_SUPPLIED RECORDS:_
▬▬▬

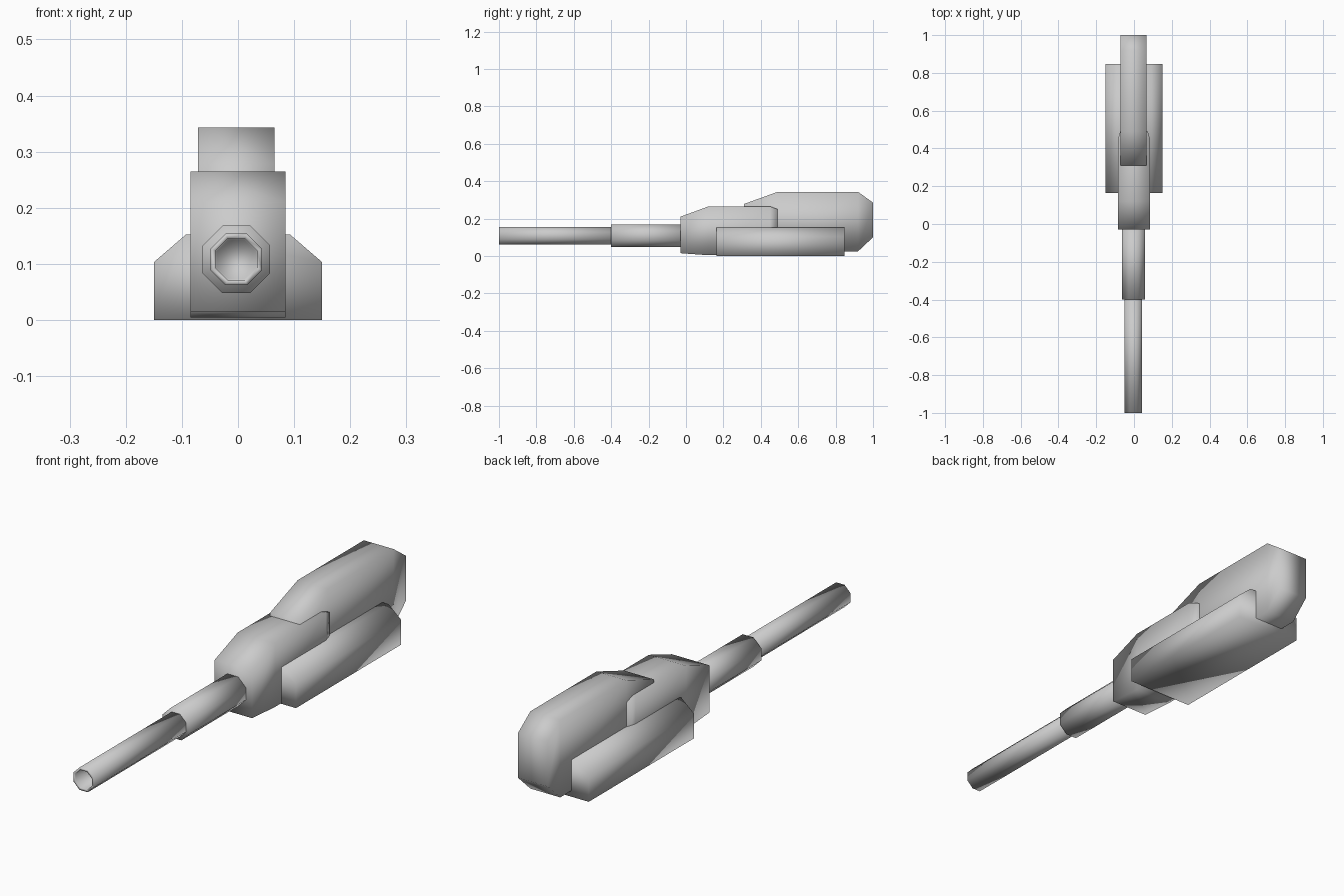
import bpy, bmesh
from math import cos, sin, pi

if "Cube" in bpy.data.objects:
    bpy.data.objects.remove(bpy.data.objects["Cube"])


def loft(name, rings):
    """Skin matching rings of (x, y, z) points and cap both ends."""
    bm = bmesh.new()
    loops = [[bm.verts.new(p) for p in ring] for ring in rings]
    n = len(loops[0])
    for a, b in zip(loops, loops[1:]):
        for i in range(n):
            j = (i + 1) % n
            bm.faces.new((a[i], a[j], b[j], b[i]))
    bm.faces.new(loops[0])
    bm.faces.new(loops[-1])
    bmesh.ops.recalc_face_normals(bm, faces=bm.faces)
    for f in bm.faces:
        f.smooth = True
    mesh = bpy.data.meshes.new(name)
    bm.to_mesh(mesh)
    bm.free()
    obj = bpy.data.objects.new(name, mesh)
    bpy.context.collection.objects.link(obj)
    return obj


def box_ring(y, z0, z1, half, cx=0.0):
    return [(cx - half, y, z0), (cx + half, y, z0),
            (cx + half, y, z1), (cx - half, y, z1)]


def octagon(y, apothem, cx=-0.003, cz=0.108):
    r = apothem / cos(pi / 8)
    return [(cx + r * cos(pi / 8 + i * pi / 4), y,
             cz + r * sin(pi / 8 + i * pi / 4)) for i in range(8)]


# Hollow-tipped front barrel and the thicker sleeve behind it
loft("barrel", [octagon(-0.38, 0.046), octagon(-1.0, 0.046),
                octagon(-1.0, 0.037), octagon(-0.93, 0.035)])
loft("barrel_sleeve", [octagon(-0.40, 0.06), octagon(0.0, 0.06)])

# Middle housing with sloped nose and chamfered rear
loft("middle_housing", [box_ring(-0.03, 0.015, 0.21, 0.085),
                        box_ring(0.12, 0.004, 0.265, 0.085),
                        box_ring(0.45, 0.004, 0.265, 0.085),
                        box_ring(0.49, 0.004, 0.25, 0.073)])

# Taller, narrower rear housing
loft("rear_housing", [box_ring(y, z0, z1, 0.068, -0.003) for y, z0, z1 in (
    (0.31, 0.15, 0.278), (0.49, 0.025, 0.343),
    (0.92, 0.025, 0.343), (1.0, 0.10, 0.285))])

# Wide base block with bevelled shoulders
half = [(0.15, 0.0), (0.15, 0.103), (0.093, 0.152)]
section = half + [(-x, z) for x, z in reversed(half)]
loft("base_block", [[(x, y, z) for x, z in section] for y in (0.163, 0.847)])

▬▬▬

Among the lines of the preceding listing, count those that contain the string "objects"; state the count and nothing further.

4